▸ **RECORDS SHOWN**

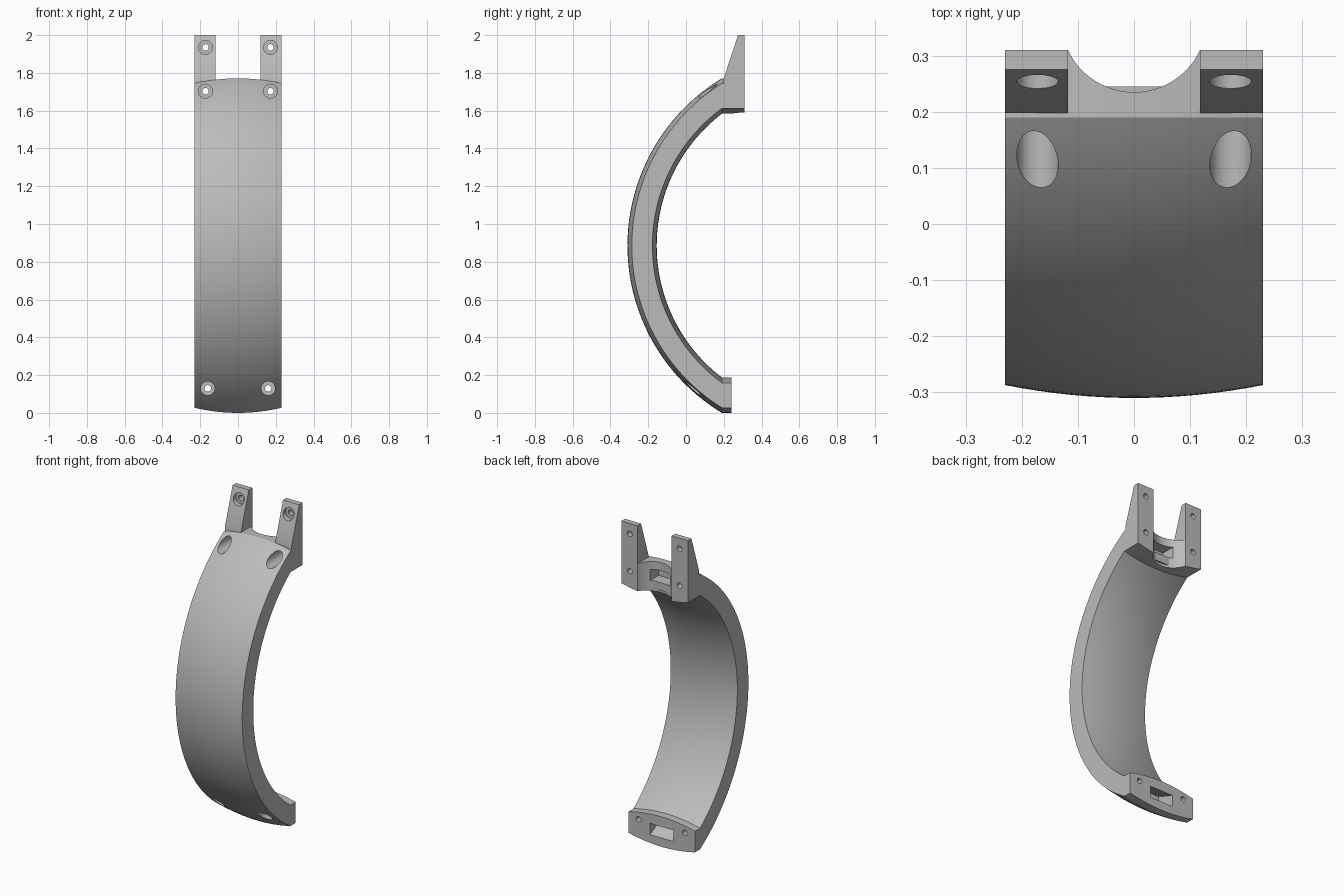
import bpy, bmesh, math
from mathutils import Vector

cube = bpy.data.objects.get("Cube")
if cube:
    bpy.data.objects.remove(cube, do_unlink=True)

grey = bpy.data.materials.new("light grey")
grey.use_nodes = True
grey.diffuse_color = (0.5, 0.5, 0.5, 1)
grey.node_tree.nodes["Principled BSDF"].inputs["Base Color"].default_value = (0.5, 0.5, 0.5, 1)

HALF_W = 0.23
CY, CZ = 0.724, 0.8855      # centre of the bow
END_Y = 0.19                # where the bow turns into straight end blocks


def make(name, bm):
    bmesh.ops.recalc_face_normals(bm, faces=bm.faces)
    mesh = bpy.data.meshes.new(name)
    bm.to_mesh(mesh)
    bm.free()
    mesh.materials.append(grey)
    ob = bpy.data.objects.new(name, mesh)
    bpy.context.collection.objects.link(ob)
    return ob


def box(name, lo, hi):
    bm = bmesh.new()
    bmesh.ops.create_cube(bm, size=1)
    for v in bm.verts:
        v.co = Vector([lo[i] + (v.co[i] + 0.5) * (hi[i] - lo[i]) for i in range(3)])
    return make(name, bm)


def prism(name, profile, x0, x1):
    """Extrude a (y, z) profile along x."""
    bm = bmesh.new()
    face = bm.faces.new([bm.verts.new((x0, y, z)) for y, z in profile])
    ext = bmesh.ops.extrude_face_region(bm, geom=[face])
    moved = [g for g in ext["geom"] if isinstance(g, bmesh.types.BMVert)]
    bmesh.ops.translate(bm, verts=moved, vec=(x1 - x0, 0, 0))
    return make(name, bm)


def cylinder(name, radius, centre, depth, along_y=True):
    bm = bmesh.new()
    bmesh.ops.create_cone(bm, cap_ends=True, segments=64 if radius > 0.1 else 32,
                          radius1=radius, radius2=radius, depth=depth)
    ob = make(name, bm)
    if along_y:
        ob.rotation_euler.x = math.pi / 2
    ob.location = centre
    return ob


def combine(target, tool, operation):
    tool.hide_render = True
    mod = target.modifiers.new(operation.lower(), "BOOLEAN")
    mod.operation, mod.solver, mod.object = operation, "EXACT", tool
    bpy.context.view_layer.objects.active = target
    bpy.ops.object.modifier_apply(modifier=mod.name)
    bpy.data.objects.remove(tool, do_unlink=True)


# Bowed band with a lens-shaped cross-section and straight end blocks
ACROSS, ALONG = 16, 72


def station(bm, t, y_end=None):
    ring = []
    for side in (0, 1):
        for i in range(ACROSS + 1):
            u = -1 + 2 * i / ACROSS
            if side:
                u = -u
            crown = 0.023 * u * u
            r = 0.879 + crown if side else 1.034 - crown
            a = t * math.acos((CY - END_Y) / r)
            y = CY - r * math.cos(a) if y_end is None else y_end
            ring.append(bm.verts.new((u * HALF_W, y, CZ + r * math.sin(a))))
    return ring


bm = bmesh.new()
rings = [station(bm, -1, 0.24)]
rings += [station(bm, -1 + 2 * k / ALONG) for k in range(ALONG + 1)]
rings += [station(bm, 1, 0.31)]
for a, b in zip(rings, rings[1:]):
    for i in range(len(a)):
        j = (i + 1) % len(a)
        bm.faces.new((a[i], a[j], b[j], b[i]))
bm.faces.new(rings[0])
bm.faces.new(rings[-1])
band = make("curved_band", bm)

# Tapered mounting prongs at the top
for s in (-1, 1):
    prong = prism("prong", [(0.198, 1.69), (0.198, 1.765), (0.275, 2.0), (0.31, 2.0), (0.31, 1.69)],
                  s * 0.118, s * HALF_W)
    combine(band, prong, "UNION")

# Round relief between the prongs, small lip and cable slots
combine(band, cylinder("relief", 0.13, (0, 0.365, 1.7), 0.5, False), "DIFFERENCE")
combine(band, box("slot_lip", (-0.05, 0.2, 1.6), (0.05, 0.245, 1.65)), "UNION")
combine(band, box("top_slot", (-0.07, 0.17, 1.65), (0.07, 0.33, 1.72)), "DIFFERENCE")
lower_slot = prism("lower_slot", [(0.3, 0.055), (0.24, 0.055), (0.12, 0.115),
                                  (0.12, 0.17), (0.24, 0.125), (0.3, 0.125)], -0.08, 0.08)
combine(band, lower_slot, "DIFFERENCE")

# Counterbored screw holes: x, z, floor of the counterbore
for x, z, floor in ((0.172, 1.935, 0.275), (0.172, 1.703, 0.26), (0.16, 0.13, 0.19)):
    for s in (-1, 1):
        combine(band, cylinder("screw_hole", 0.017, (s * x, 0, z), 1.2), "DIFFERENCE")
        combine(band, cylinder("counterbore", 0.037, (s * x, floor - 0.35, z), 0.7), "DIFFERENCE")

# Smooth bow, crisp edges
bpy.ops.object.select_all(action="DESELECT")
band.select_set(True)
bpy.context.view_layer.objects.active = band
bpy.ops.object.shade_smooth_by_angle(angle=math.radians(25))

▸ **EXERCISE DIRECTIONS**
Leave out every line above except those from the line with "ext = bmesh.ops.extrude_face_region(bm, geom=[face])" up to and including the line with "# Bowed band", and copy those exactly.

▸ **RESULT OF THIS EXERCISE**
    ext = bmesh.ops.extrude_face_region(bm, geom=[face])
    moved = [g for g in ext["geom"] if isinstance(g, bmesh.types.BMVert)]
    bmesh.ops.translate(bm, verts=moved, vec=(x1 - x0, 0, 0))
    return make(name, bm)


def cylinder(name, radius, centre, depth, along_y=True):
    bm = bmesh.new()
    bmesh.ops.create_cone(bm, cap_ends=True, segments=64 if radius > 0.1 else 32,
                          radius1=radius, radius2=radius, depth=depth)
    ob = make(name, bm)
    if along_y:
        ob.rotation_euler.x = math.pi / 2
    ob.location = centre
    return ob


def combine(target, tool, operation):
    tool.hide_render = True
    mod = target.modifiers.new(operation.lower(), "BOOLEAN")
    mod.operation, mod.solver, mod.object = operation, "EXACT", tool
    bpy.context.view_layer.objects.active = target
    bpy.ops.object.modifier_apply(modifier=mod.name)
    bpy.data.objects.remove(tool, do_unlink=True)


# Bowed band with a lens-shaped cross-section and straight end blocks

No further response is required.